MATERIAL TO PROCESS

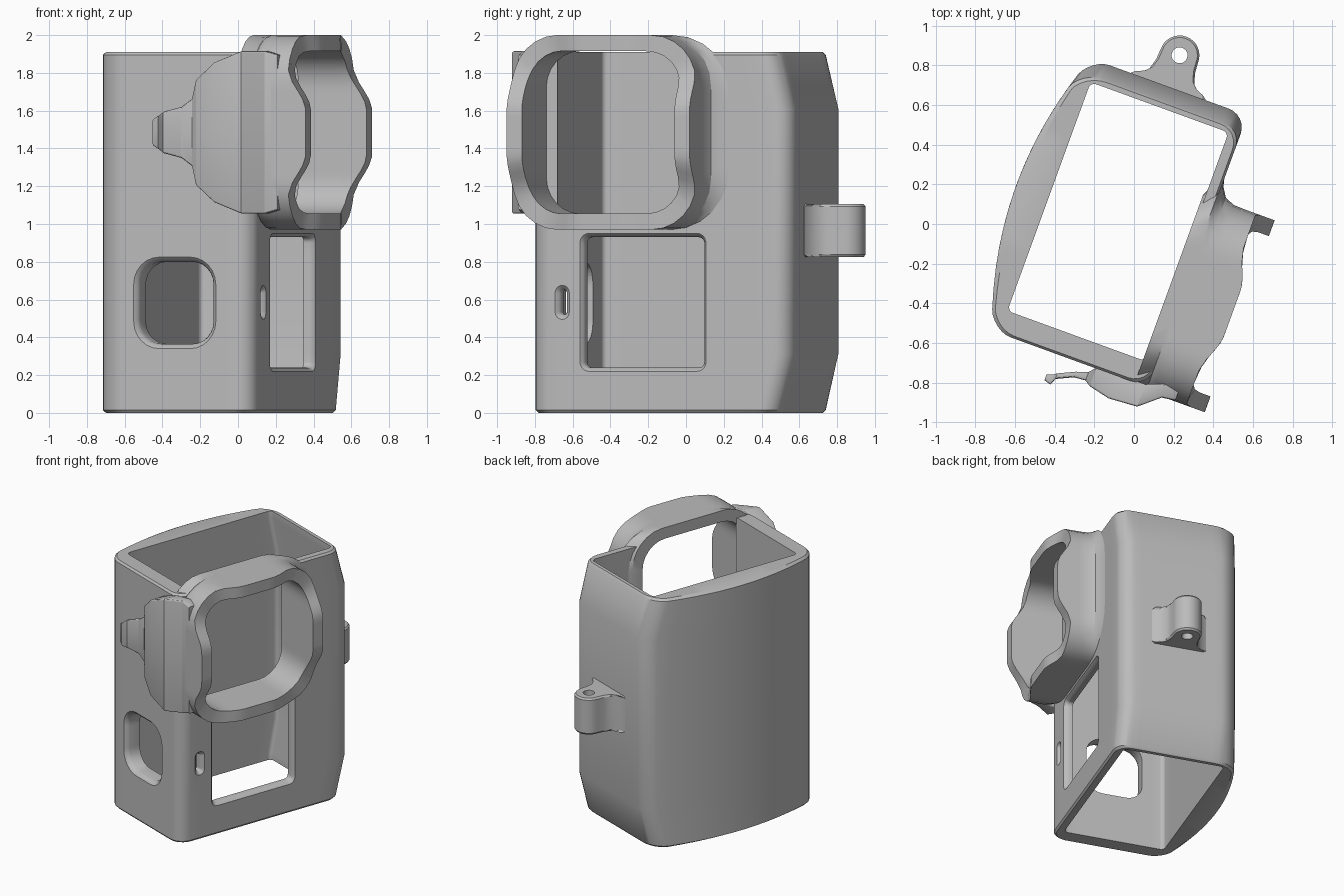
import bpy, bmesh, math

if "Cube" in bpy.data.objects:
    bpy.data.objects.remove(bpy.data.objects["Cube"], do_unlink=True)

TURN = math.radians(-20)      # whole case stands turned about z

grey = bpy.data.materials.new("matte_grey")
grey.use_nodes = True
grey.diffuse_color = (0.5, 0.5, 0.5, 1)
grey.node_tree.nodes["Principled BSDF"].inputs["Base Color"].default_value = (0.5, 0.5, 0.5, 1)


def rrect(x0, x1, y0, y1, r, arc=6, edge=12):
    """Rounded rectangle outline with extra points along the sides."""
    corners = [(x1 - r, y1 - r), (x0 + r, y1 - r), (x0 + r, y0 + r), (x1 - r, y0 + r)]
    pts = []
    for i, (cx, cy) in enumerate(corners):
        for k in range(arc + 1):
            a = math.pi / 2 * (i + k / arc)
            pts.append((cx + r * math.cos(a), cy + r * math.sin(a)))
        nx, ny = corners[(i + 1) % 4]
        a = math.pi / 2 * (i + 1)
        px, py = pts[-1]
        qx, qy = nx + r * math.cos(a), ny + r * math.sin(a)
        for k in range(1, edge):
            t = k / edge
            pts.append((px + (qx - px) * t, py + (qy - py) * t))
    return pts


def loft(name, rings, tube=False):
    """Skin a run of outlines; a tube joins last to first, otherwise ends are capped."""
    bm = bmesh.new()
    vs = [[bm.verts.new(p) for p in ring] for ring in rings]
    n = len(vs[0])
    for i in range(len(vs) if tube else len(vs) - 1):
        a, b = vs[i], vs[(i + 1) % len(vs)]
        for k in range(n):
            j = (k + 1) % n
            bm.faces.new((a[k], a[j], b[j], b[k]))
    if not tube:
        bm.faces.new(vs[0])
        bm.faces.new(vs[-1])
    bmesh.ops.recalc_face_normals(bm, faces=bm.faces)
    mesh = bpy.data.meshes.new(name)
    bm.to_mesh(mesh)
    bm.free()
    mesh.materials.append(grey)
    obj = bpy.data.objects.new(name, mesh)
    obj.rotation_euler.z = TURN
    bpy.context.collection.objects.link(obj)
    return obj


def activate(obj):
    bpy.ops.object.select_all(action='DESELECT')
    obj.select_set(True)
    bpy.context.view_layer.objects.active = obj


def cut(obj, cutter):
    cutter.hide_render = True
    bpy.context.view_layer.update()
    mod = obj.modifiers.new("cut", 'BOOLEAN')
    mod.operation = 'DIFFERENCE'
    mod.solver = 'EXACT'
    mod.object = cutter
    activate(obj)
    bpy.ops.object.modifier_apply(modifier=mod.name)
    bpy.data.objects.remove(cutter, do_unlink=True)


def smooth(obj, angle=30):
    activate(obj)
    bpy.ops.object.shade_smooth_by_angle(angle=math.radians(angle))


def side_ring(u, v0, v1, z0, z1, r):
    return [(u, v, z) for v, z in rrect(v0, v1, z0, z1, r)]


# Sleeve body: bowed left wall, back wall drawn in at top and bottom
def outer_ring(z, inset, back):
    pts = []
    for u, v in rrect(-0.49 + inset, 0.35 - inset, -0.75 + inset, back - inset, 0.1):
        w = min(1, max(0, (-0.39 - u) / 0.1))
        pts.append((u - 0.135 * w * max(0, 1 - ((v + 0.02) / 0.73) ** 2), v, z))
    return pts


def inner_ring(z, back):
    return [(u, v, z) for u, v in rrect(-0.45, 0.29, -0.63, back, 0.03)]


outer = [(0, 0.012, 0.635), (0.015, 0, 0.635), (0.31, 0, 0.71),
         (1.61, 0, 0.71), (1.895, 0, 0.635), (1.91, 0.012, 0.635)]
inner = [(1.91, 0.597), (1.86, 0.597), (1.6, 0.65), (0.31, 0.65), (0.05, 0.597), (0, 0.597)]
body = loft("case_body", [outer_ring(*s) for s in outer] + [inner_ring(*s) for s in inner], True)


# Openings, with softly flared mouths
def right_cutter(v0, v1, z0, z1, r, flare):
    steps = [(0.4, 1.3), (0.35, 1), (0.335, 0.3), (0.32, 0), (0.2, 0)]
    return loft("cutter", [side_ring(u, v0 - flare * f, v1 + flare * f, z0 - flare * f,
                                     z1 + flare * f, r + flare * f) for u, f in steps])


cut(body, right_cutter(-0.45, 0.22, 0.24, 0.93, 0.03, 0.02))
cut(body, right_cutter(-0.585, -0.555, 0.52, 0.65, 0.014, 0.025))
cut(body, loft("cutter", [side_ring(u, -0.71, 0.2, 1.03, 1.94, 0.22) for u in (0.28, 0.45)]))
front_steps = [(-0.8, 0.04), (-0.75, 0.025), (-0.735, 0.008), (-0.715, 0), (-0.55, 0)]
cut(body, loft("cutter", [[(u, v, z) for u, z in rrect(-0.29 - f, 0.123 + f, 0.365 - f, 0.8 + f, 0.12 + f)]
                          for v, f in front_steps]))
smooth(body)

# Lens collar with a wavy front rim
CV, CZ = -0.255, 1.485


def ease(t):
    t = min(1, max(0, (0.34 - t) / 0.22))
    return t * t * (3 - 2 * t)


def rim(half, r):
    return [(0.56 + 0.1 * ease(abs(z - CZ)) + 0.06 * ease(abs(v - CV)), v, z)
            for _, v, z in side_ring(0, CV - half, CV + half, CZ - half, CZ + half, r)]


neck = [(0.277, 0.26, 0.25), (0.345, 0.39, 0.34), (0.36, 0.33, 0.3), (0.39, 0.283, 0.27),
        (0.44, 0.262, 0.25), (0.5, 0.26, 0.25)]
rings = [side_ring(u, -0.77, v1, CZ - 0.515, CZ + 0.515, r) for u, v1, r in neck]
rings += [rim(0.515, 0.25), rim(0.43, 0.19)]
rings += [side_ring(u, CV - 0.43, CV + 0.43, CZ - 0.43, CZ + 0.43, 0.19) for u in (0.5, 0.277)]
smooth(loft("lens_collar", rings, True))

# Front latch: curled pull tab growing into a faceted block
latch = [(-0.155, -0.895, -0.865, 0.07), (-0.12, -0.905, -0.85, 0.09), (-0.105, -0.87, -0.84, 0.11),
         (-0.02, -0.83, -0.80, 0.135), (0.04, -0.825, -0.78, 0.18), (0.07, -0.845, -0.745, 0.28),
         (0.18, -0.87, -0.74, 0.37), (0.33, -0.86, -0.74, 0.43), (0.43, -0.775, -0.70, 0.43),
         (0.5, -0.765, -0.70, 0.41)]
smooth(loft("front_latch", [[(u, v, z) for v, z in rrect(v0, v1, CZ - h, CZ + h, 0.012, 3, 2)]
                            for u, v0, v1, h in latch]), 20)

# Lanyard lug on the back
LU, LV = -0.075, 0.878
half = [(0.2, 0.69), (0.2, 0.712), (0.155, 0.73), (0.12, 0.765), (0.104, 0.82)]
arc = [(0.1 * math.cos(math.pi * k / 16), LV + 0.1 * math.sin(math.pi * k / 16)) for k in range(17)]
outline = half + arc + [(-x, y) for x, y in reversed(half)]
lug = loft("lanyard_lug", [[(LU + x * s, LV + (y - LV) * s, z) for x, y in outline]
                           for z, s in ((0.825, 0.9), (0.838, 1), (1.092, 1), (1.105, 0.9))])
cut(lug, loft("cutter", [[(u, v, z) for u, v in rrect(LU - 0.04, LU + 0.04, LV - 0.04, LV + 0.04, 0.039, 6, 1)]
                         for z in (0.7, 1.2)]))
smooth(lug)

TASK ITEM
Copy nothing but the lines from the top of the data down to the line containing "grey.diffuse_color = (0.5, 0.5, 0.5, 1)", and leave the pictures out.

WORKED SOLUTION
import bpy, bmesh, math

if "Cube" in bpy.data.objects:
    bpy.data.objects.remove(bpy.data.objects["Cube"], do_unlink=True)

TURN = math.radians(-20)      # whole case stands turned about z

grey = bpy.data.materials.new("matte_grey")
grey.use_nodes = True
grey.diffuse_color = (0.5, 0.5, 0.5, 1)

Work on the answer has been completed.